== RECORDS SHOWN ==

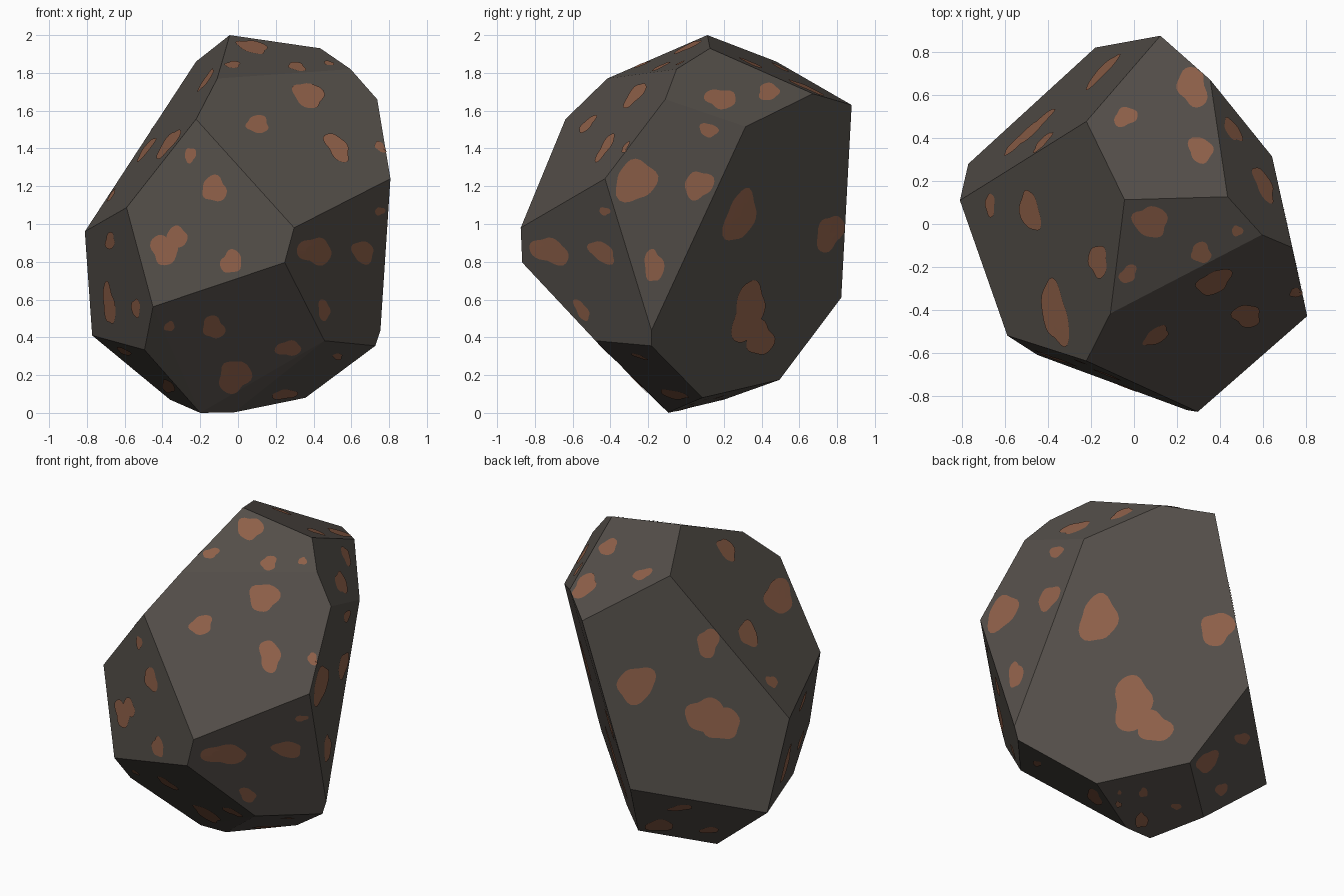
import bpy, bmesh, math, random
from mathutils import Vector
from mathutils.bvhtree import BVHTree

if "Cube" in bpy.data.objects:
    bpy.data.objects.remove(bpy.data.objects["Cube"])

random.seed(4)


def material(name, rgb):
    m = bpy.data.materials.new(name)
    m.diffuse_color = (*rgb, 1)
    m.use_nodes = True
    m.node_tree.nodes["Principled BSDF"].inputs["Base Color"].default_value = m.diffuse_color
    return m


STONE = material("dark_stone", (0.088, 0.077, 0.067))
RUST = material("rust_brown", (0.275, 0.118, 0.067))


def add_object(name, bm, mat):
    me = bpy.data.meshes.new(name)
    bm.to_mesh(me)
    me.materials.append(mat)
    ob = bpy.data.objects.new(name, me)
    bpy.context.collection.objects.link(ob)
    return ob


# Boulder: convex hull of its corner points, coplanar triangles merged
CORNERS = [
    (-.044, .113, 2.0), (.436, .127, 1.93), (.596, -.05, 1.82), (.737, -.11, 1.66),
    (.807, -.429, 1.24), (.754, -.183, .437), (.727, -.183, .355), (.357, .087, .08),
    (-.02, -.093, .003), (-.2, -.093, 0), (-.36, .2, .07), (-.772, .28, .41),
    (-.811, .11, .96), (-.222, .478, 1.86), (-.11, -.417, 1.77), (-.222, -.638, 1.555),
    (-.59, -.52, 1.087), (-.45, -.61, .562), (-.495, -.38, .334), (.247, -.867, .796),
    (.297, -.875, .98), (.458, -.479, .382), (-.008, .495, .175), (.123, .877, 1.63),
    (.355, .672, 1.69), (.643, .315, 1.515), (-.18, .822, .61),
]
rock = bmesh.new()
for c in CORNERS:
    rock.verts.new(c)
bmesh.ops.convex_hull(rock, input=rock.verts[:])
tree = BVHTree.FromBMesh(rock)
bmesh.ops.dissolve_limit(rock, angle_limit=math.radians(3.5),
                         verts=rock.verts[:], edges=rock.edges[:])
bmesh.ops.recalc_face_normals(rock, faces=rock.faces[:])
add_object("boulder", rock, STONE)


class View:
    """Projection direction: turn about z, elevation, origin and units of its drawing plane."""

    def __init__(self, turn, elev, cx, cy, scale):
        t, e = math.radians(turn), math.radians(elev)
        self.right = Vector((math.cos(t), math.sin(t), 0))
        self.up = Vector((-math.sin(t) * math.sin(e), math.cos(t) * math.sin(e), math.cos(e)))
        self.fwd = self.up.cross(self.right)
        self.cx, self.cy, self.scale = cx, cy, scale

    def hit(self, px, py):
        p = self.right * ((px - self.cx) / self.scale) + self.up * ((self.cy - py) / self.scale)
        loc, nor, _, _ = tree.ray_cast(p - self.fwd * 6, self.fwd)
        return None if loc is None else loc + nor * 0.004


FRONT = View(0, 0, 238.5, 413, 189)
RIGHT = View(90, 0, 686.5, 413, 189)
TOP = View(0, 90, 1134.5, 225, 215)
FRONT_RIGHT = View(35, 25, 238, 828.6, 172.8)
BACK_LEFT = View(215, 25, 686, 828, 172.8)
BELOW = View(140, -30, 1132.6, 822, 172.8)


def patches(name, view, blobs, seg=28):
    """Thin wobbly blobs (x, y, half width, half height, tilt) draped on the boulder."""
    bm = bmesh.new()
    for x, y, rx, ry, tilt in blobs:
        ph = [random.uniform(0, 6.28) for _ in range(3)]
        ct, st = math.cos(math.radians(tilt)), math.sin(math.radians(tilt))
        rings = []
        for frac in (0.5, 1.0):
            ring = []
            for i in range(seg):
                a = 2 * math.pi * i / seg
                r = frac * (1 + .10 * math.sin(2 * a + ph[0]) + .10 * math.sin(3 * a + ph[1])
                            + .05 * math.sin(5 * a + ph[2]))
                u, v = rx * r * math.cos(a), ry * r * math.sin(a)
                du, dv = u * ct - v * st, u * st + v * ct
                p, k = None, 1.0
                while p is None and k > 0.01:      # pull in points that miss the boulder
                    p = view.hit(x + du * k, y - dv * k)
                    k *= 0.9
                ring.append(bm.verts.new(p))
            rings.append(ring)
        mid = bm.verts.new(view.hit(x, y))
        inner, outer = rings
        for i in range(seg):
            j = (i + 1) % seg
            bm.faces.new((mid, inner[i], inner[j]))
            bm.faces.new((inner[i], outer[i], outer[j], inner[j]))
    add_object(name, bm, RUST)


# Rust patches, one group per side of the boulder
patches("rust_upper_front", FRONT_RIGHT, [
    (250, 528, 12, 12, 0), (211, 553, 8, 5, 15), (269, 563, 8, 7, 0), (303, 561, 4, 4, 0),
    (264, 597, 14, 15, 0), (201, 625, 12, 9, 10), (270, 656, 11, 15, 10), (313, 659, 5, 6, 0)])
patches("rust_front_left", FRONT, [
    (191, 155, 6, 7, 0), (215, 189, 13, 12, 0), (165, 250, 13, 15, 0),
    (177, 238, 12, 10, 20), (232, 262, 11, 11, 0)])
patches("rust_left", FRONT, [
    (111, 241, 5, 8, 0), (110, 304, 6, 20, 5), (137, 308, 4, 10, 0)])
patches("rust_lower_front", FRONT, [
    (170, 326, 5, 5, 0), (214, 327, 11, 11, 0), (235, 376, 16, 16, 0), (289, 348, 12, 8, 0)])
patches("rust_lower_right", FRONT, [
    (315, 251, 16, 14, 0), (363, 252, 11, 11, 0), (380, 211, 5, 4, 0), (324, 310, 6, 10, 0)])
patches("rust_lower_edges", FRONT, [
    (285, 394, 12, 5, 5), (338, 356, 5, 3, 0), (169, 386, 8, 5, -45), (125, 351, 7, 3, -25)])
patches("rust_upper_right", RIGHT, [
    (721, 99, 15, 10, 0), (769, 92, 11, 8, 0), (709, 130, 9, 7, 0),
    (636, 181, 21, 20, 0), (699, 185, 14, 14, 0), (654, 266, 9, 17, 0)])
patches("rust_back_right", BELOW, [
    (1097, 619, 19, 23, 0), (1216, 629, 16, 17, 0),
    (1131, 704, 20, 26, -10), (1152, 727, 19, 15, -10)])
patches("rust_underside", BELOW, [
    (1142, 793, 4, 5, 0), (1175, 807, 5, 3, 0), (1140, 821, 6, 8, 0),
    (1117, 805, 3, 3, 0), (1118, 793, 2, 2, 0)])
patches("rust_lower_back", BELOW, [
    (1206, 762, 12, 9, 45), (1241, 739, 7, 6, 0), (1220, 790, 6, 6, 0)])
patches("rust_top", TOP, [
    (1126, 118, 12, 9, 10), (1193, 88, 15, 19, 10), (1201, 151, 12, 13, 0)])
patches("rust_upper_left", TOP, [
    (991, 206, 5, 11, 5), (1031, 212, 9, 22, 10), (1099, 262, 10, 15, 0),
    (1056, 314, 13, 31, 10)])
patches("rust_back_left", BACK_LEFT, [
    (708, 642, 11, 14, 0), (636, 684, 19, 18, 0), (704, 714, 18, 17, 0),
    (722, 724, 19, 15, 0)])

===

### THE TASK
Reproduce every record above exactly as given, excluding pictures from the result.

### ANSWER TO THIS PROBLEM
import bpy, bmesh, math, random
from mathutils import Vector
from mathutils.bvhtree import BVHTree

if "Cube" in bpy.data.objects:
    bpy.data.objects.remove(bpy.data.objects["Cube"])

random.seed(4)


def material(name, rgb):
    m = bpy.data.materials.new(name)
    m.diffuse_color = (*rgb, 1)
    m.use_nodes = True
    m.node_tree.nodes["Principled BSDF"].inputs["Base Color"].default_value = m.diffuse_color
    return m


STONE = material("dark_stone", (0.088, 0.077, 0.067))
RUST = material("rust_brown", (0.275, 0.118, 0.067))


def add_object(name, bm, mat):
    me = bpy.data.meshes.new(name)
    bm.to_mesh(me)
    me.materials.append(mat)
    ob = bpy.data.objects.new(name, me)
    bpy.context.collection.objects.link(ob)
    return ob


# Boulder: convex hull of its corner points, coplanar triangles merged
CORNERS = [
    (-.044, .113, 2.0), (.436, .127, 1.93), (.596, -.05, 1.82), (.737, -.11, 1.66),
    (.807, -.429, 1.24), (.754, -.183, .437), (.727, -.183, .355), (.357, .087, .08),
    (-.02, -.093, .003), (-.2, -.093, 0), (-.36, .2, .07), (-.772, .28, .41),
    (-.811, .11, .96), (-.222, .478, 1.86), (-.11, -.417, 1.77), (-.222, -.638, 1.555),
    (-.59, -.52, 1.087), (-.45, -.61, .562), (-.495, -.38, .334), (.247, -.867, .796),
    (.297, -.875, .98), (.458, -.479, .382), (-.008, .495, .175), (.123, .877, 1.63),
    (.355, .672, 1.69), (.643, .315, 1.515), (-.18, .822, .61),
]
rock = bmesh.new()
for c in CORNERS:
    rock.verts.new(c)
bmesh.ops.convex_hull(rock, input=rock.verts[:])
tree = BVHTree.FromBMesh(rock)
bmesh.ops.dissolve_limit(rock, angle_limit=math.radians(3.5),
                         verts=rock.verts[:], edges=rock.edges[:])
bmesh.ops.recalc_face_normals(rock, faces=rock.faces[:])
add_object("boulder", rock, STONE)


class View:
    """Projection direction: turn about z, elevation, origin and units of its drawing plane."""

    def __init__(self, turn, elev, cx, cy, scale):
        t, e = math.radians(turn), math.radians(elev)
        self.right = Vector((math.cos(t), math.sin(t), 0))
        self.up = Vector((-math.sin(t) * math.sin(e), math.cos(t) * math.sin(e), math.cos(e)))
        self.fwd = self.up.cross(self.right)
        self.cx, self.cy, self.scale = cx, cy, scale

    def hit(self, px, py):
        p = self.right * ((px - self.cx) / self.scale) + self.up * ((self.cy - py) / self.scale)
        loc, nor, _, _ = tree.ray_cast(p - self.fwd * 6, self.fwd)
        return None if loc is None else loc + nor * 0.004


FRONT = View(0, 0, 238.5, 413, 189)
RIGHT = View(90, 0, 686.5, 413, 189)
TOP = View(0, 90, 1134.5, 225, 215)
FRONT_RIGHT = View(35, 25, 238, 828.6, 172.8)
BACK_LEFT = View(215, 25, 686, 828, 172.8)
BELOW = View(140, -30, 1132.6, 822, 172.8)


def patches(name, view, blobs, seg=28):
    """Thin wobbly blobs (x, y, half width, half height, tilt) draped on the boulder."""
    bm = bmesh.new()
    for x, y, rx, ry, tilt in blobs:
        ph = [random.uniform(0, 6.28) for _ in range(3)]
        ct, st = math.cos(math.radians(tilt)), math.sin(math.radians(tilt))
        rings = []
        for frac in (0.5, 1.0):
            ring = []
            for i in range(seg):
                a = 2 * math.pi * i / seg
                r = frac * (1 + .10 * math.sin(2 * a + ph[0]) + .10 * math.sin(3 * a + ph[1])
                            + .05 * math.sin(5 * a + ph[2]))
                u, v = rx * r * math.cos(a), ry * r * math.sin(a)
                du, dv = u * ct - v * st, u * st + v * ct
                p, k = None, 1.0
                while p is None and k > 0.01:      # pull in points that miss the boulder
                    p = view.hit(x + du * k, y - dv * k)
                    k *= 0.9
                ring.append(bm.verts.new(p))
            rings.append(ring)
        mid = bm.verts.new(view.hit(x, y))
        inner, outer = rings
        for i in range(seg):
            j = (i + 1) % seg
            bm.faces.new((mid, inner[i], inner[j]))
            bm.faces.new((inner[i], outer[i], outer[j], inner[j]))
    add_object(name, bm, RUST)


# Rust patches, one group per side of the boulder
patches("rust_upper_front", FRONT_RIGHT, [
    (250, 528, 12, 12, 0), (211, 553, 8, 5, 15), (269, 563, 8, 7, 0), (303, 561, 4, 4, 0),
    (264, 597, 14, 15, 0), (201, 625, 12, 9, 10), (270, 656, 11, 15, 10), (313, 659, 5, 6, 0)])
patches("rust_front_left", FRONT, [
    (191, 155, 6, 7, 0), (215, 189, 13, 12, 0), (165, 250, 13, 15, 0),
    (177, 238, 12, 10, 20), (232, 262, 11, 11, 0)])
patches("rust_left", FRONT, [
    (111, 241, 5, 8, 0), (110, 304, 6, 20, 5), (137, 308, 4, 10, 0)])
patches("rust_lower_front", FRONT, [
    (170, 326, 5, 5, 0), (214, 327, 11, 11, 0), (235, 376, 16, 16, 0), (289, 348, 12, 8, 0)])
patches("rust_lower_right", FRONT, [
    (315, 251, 16, 14, 0), (363, 252, 11, 11, 0), (380, 211, 5, 4, 0), (324, 310, 6, 10, 0)])
patches("rust_lower_edges", FRONT, [
    (285, 394, 12, 5, 5), (338, 356, 5, 3, 0), (169, 386, 8, 5, -45), (125, 351, 7, 3, -25)])
patches("rust_upper_right", RIGHT, [
    (721, 99, 15, 10, 0), (769, 92, 11, 8, 0), (709, 130, 9, 7, 0),
    (636, 181, 21, 20, 0), (699, 185, 14, 14, 0), (654, 266, 9, 17, 0)])
patches("rust_back_right", BELOW, [
    (1097, 619, 19, 23, 0), (1216, 629, 16, 17, 0),
    (1131, 704, 20, 26, -10), (1152, 727, 19, 15, -10)])
patches("rust_underside", BELOW, [
    (1142, 793, 4, 5, 0), (1175, 807, 5, 3, 0), (1140, 821, 6, 8, 0),
    (1117, 805, 3, 3, 0), (1118, 793, 2, 2, 0)])
patches("rust_lower_back", BELOW, [
    (1206, 762, 12, 9, 45), (1241, 739, 7, 6, 0), (1220, 790, 6, 6, 0)])
patches("rust_top", TOP, [
    (1126, 118, 12, 9, 10), (1193, 88, 15, 19, 10), (1201, 151, 12, 13, 0)])
patches("rust_upper_left", TOP, [
    (991, 206, 5, 11, 5), (1031, 212, 9, 22, 10), (1099, 262, 10, 15, 0),
    (1056, 314, 13, 31, 10)])
patches("rust_back_left", BACK_LEFT, [
    (708, 642, 11, 14, 0), (636, 684, 19, 18, 0), (704, 714, 18, 17, 0),
    (722, 724, 19, 15, 0)])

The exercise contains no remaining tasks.